"There's an urgent need to better understand the causes of non-alcoholic fatty liver disease progression so that successful therapeutics can be designed and brought into clinical practice," Rosen said.
The study illuminates how a toxic combination of dietary fat and cholesterol impacts the behaviour of macrophages, a type of white blood cell, in the liver.
Using a mouse model, the study details the cascade of events in the immune system that eventually leads to the type of liver inflammation and scarring that is commonly seen in patients with NASH.
After feeding mice diets with varying levels of fat and cholesterol, the team found that the combination of both had a synergistically detrimental action on the genes regulating liver inflammation and scarring.
Oxidised low-density lipoprotein cholesterol, in particular, directly altered gene expression in both human and mouse macrophages associated with inflammation and scar formation.
The group also identified a novel type of reparative macrophage that counteracts the inflammation.

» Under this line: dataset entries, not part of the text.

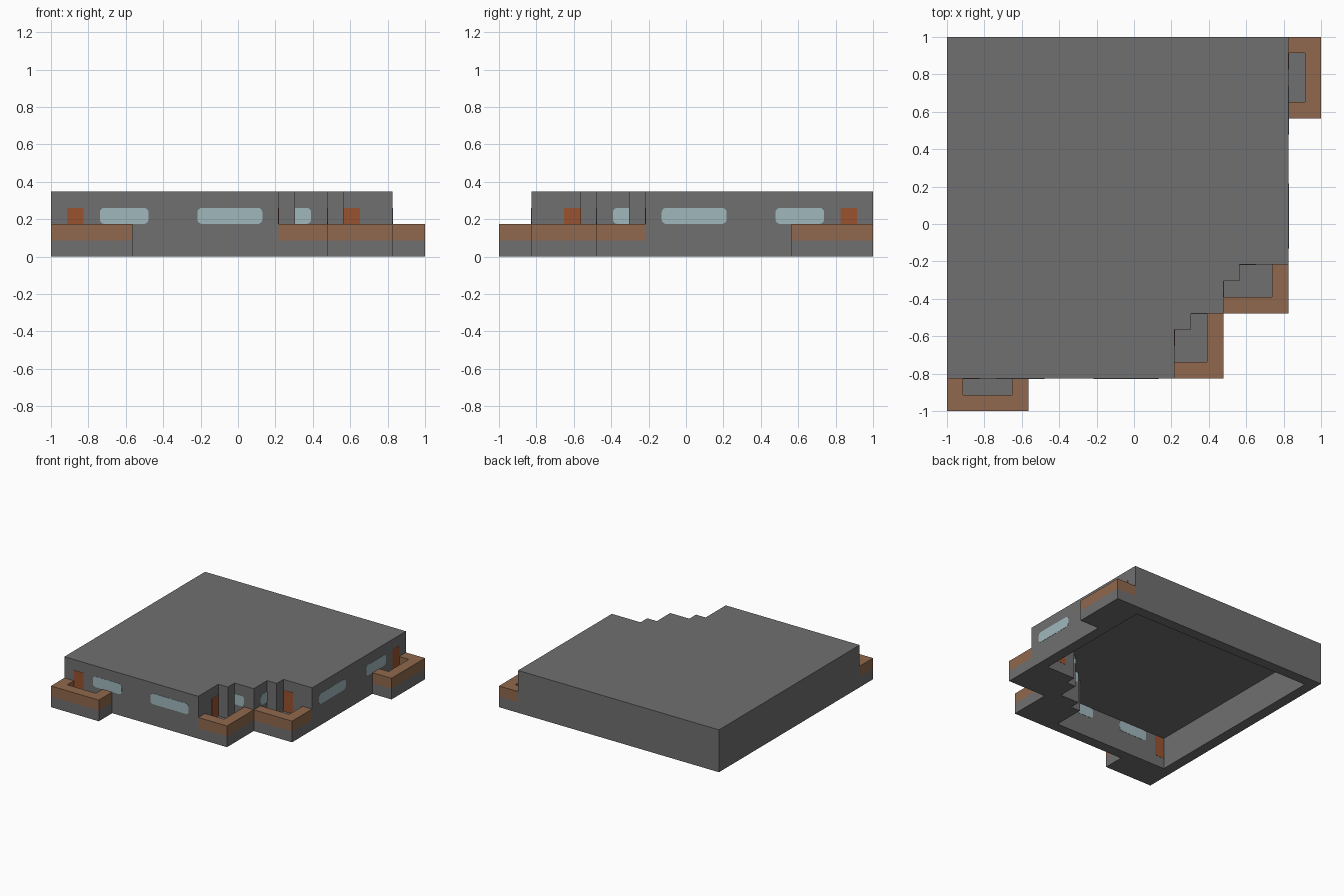
import bpy
import bmesh
from mathutils import Vector

cube = bpy.data.objects.get("Cube")
if cube:
    bpy.data.objects.remove(cube, do_unlink=True)

N = 23          # plan is a grid of 23 x 23 modules
U = 2 / N       # one module
PROUD = 0.02    # panels stand this far (in modules) out of the wall


def material(name, rgb):
    m = bpy.data.materials.new(name)
    m.use_nodes = True
    m.diffuse_color = (*rgb, 1)
    m.node_tree.nodes["Principled BSDF"].inputs["Base Color"].default_value = (*rgb, 1)
    return m


GREY = material("concrete grey", (0.16, 0.16, 0.16))
BROWN = material("rail brown", (0.28, 0.14, 0.075))
RUST = material("door rust", (0.32, 0.085, 0.03))
GLASS = material("window pale blue", (0.35, 0.48, 0.51))


def place(x, y, z):
    return Vector((x * U - 1, y * U - 1, z * U))


def finish(name, bm, mat):
    bmesh.ops.recalc_face_normals(bm, faces=bm.faces)
    mesh = bpy.data.meshes.new(name)
    bm.to_mesh(mesh)
    bm.free()
    mesh.materials.append(mat)
    obj = bpy.data.objects.new(name, mesh)
    bpy.context.collection.objects.link(obj)


def box(name, x, y, z, mat, round_axis=None):
    """Box from module ranges; edges along round_axis are rounded."""
    bm = bmesh.new()
    bmesh.ops.create_cube(bm, size=1)
    lo, hi = place(x[0], y[0], z[0]), place(x[1], y[1], z[1])
    for v in bm.verts:
        v.co = Vector(h if c > 0 else l for c, l, h in zip(v.co, lo, hi))
    if round_axis is not None:
        edges = [e for e in bm.edges
                 if abs((e.verts[0].co - e.verts[1].co).normalized()[round_axis]) > 0.9]
        bmesh.ops.bevel(bm, geom=edges, offset=0.3 * U, segments=4,
                        profile=0.5, affect='EDGES')
    finish(name, bm, mat)


def both(name, x, y, z, mat, round_axis=None):
    """Box on the front and its twin across the plan diagonal."""
    box("front_" + name, x, y, z, mat, round_axis)
    twin_axis = None if round_axis is None else 1 - round_axis
    box("left_" + name, (N - y[1], N - y[0]), (N - x[1], N - x[0]), z, mat, twin_axis)


# Building shell: stepped plan, walls and roof one module thick, open below
half = [(0, 23), (0, 2), (14, 2), (14, 5), (15, 5), (15, 6), (17, 6)]
outline = half + [(N - y, N - x) for x, y in reversed(half[1:-1])]
outline = [Vector(p) for p in outline]
outline.remove(Vector((21, 23))) if outline.count(Vector((21, 23))) > 1 else None


def inset(points):
    result = []
    for i, p in enumerate(points):
        a = (p - points[i - 1]).normalized()
        b = (points[(i + 1) % len(points)] - p).normalized()
        result.append(p + Vector((-a.y - b.y, a.x + b.x)))
    return result


bm = bmesh.new()
inner = inset(outline)
loops = [[bm.verts.new(place(p.x, p.y, z)) for p in pts]
         for pts, z in ((outline, 4), (outline, 0), (inner, 0), (inner, 3))]
for a, b in zip(loops, loops[1:]):
    for i in range(len(a)):
        bm.faces.new((a[i - 1], a[i], b[i], b[i - 1]))
bm.faces.new(loops[0])
bm.faces.new(loops[-1])
finish("building_shell", bm, GREY)

# Outer balconies: slab with a rail on three sides
both("balcony_slab", (0, 5), (0, 2), (0, 1), GREY)
both("balcony_rail_long", (0, 5), (0, 1), (1, 2), BROWN)
both("balcony_rail_end_a", (0, 1), (1, 2), (1, 2), BROWN)
both("balcony_rail_end_b", (4, 5), (1, 2), (1, 2), BROWN)

# Corner balconies: slab with an L-shaped rail
both("corner_slab", (14, 17), (2, 6), (0, 1), GREY)
both("corner_rail_long", (16, 17), (2, 6), (1, 2), BROWN)
both("corner_rail_short", (14, 16), (2, 3), (1, 2), BROWN)

# Doors, showing on both faces of the wall
both("balcony_door", (1, 2), (2 - PROUD, 3 + PROUD), (1, 3), RUST)
both("corner_door", (13 - PROUD, 14 + PROUD), (4, 5), (1, 3), RUST)

# Windows, showing on both faces of the wall
for name, x, y in (("small_window", (3, 6), 2),
                   ("wide_window", (9, 13), 2),
                   ("corner_window", (14, 16), 6)):
    both(name, x, (y - PROUD, y + 1 + PROUD), (2, 3), GLASS, 1)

"Not only does this study define how fat and cholesterol shape the progression of liver inflammation and scarring, but it also identifies potential pathways that can be targeted for future therapies. That could bring us closer to finding a treatment for a disease that impacts millions of lives around the world," Rosen said.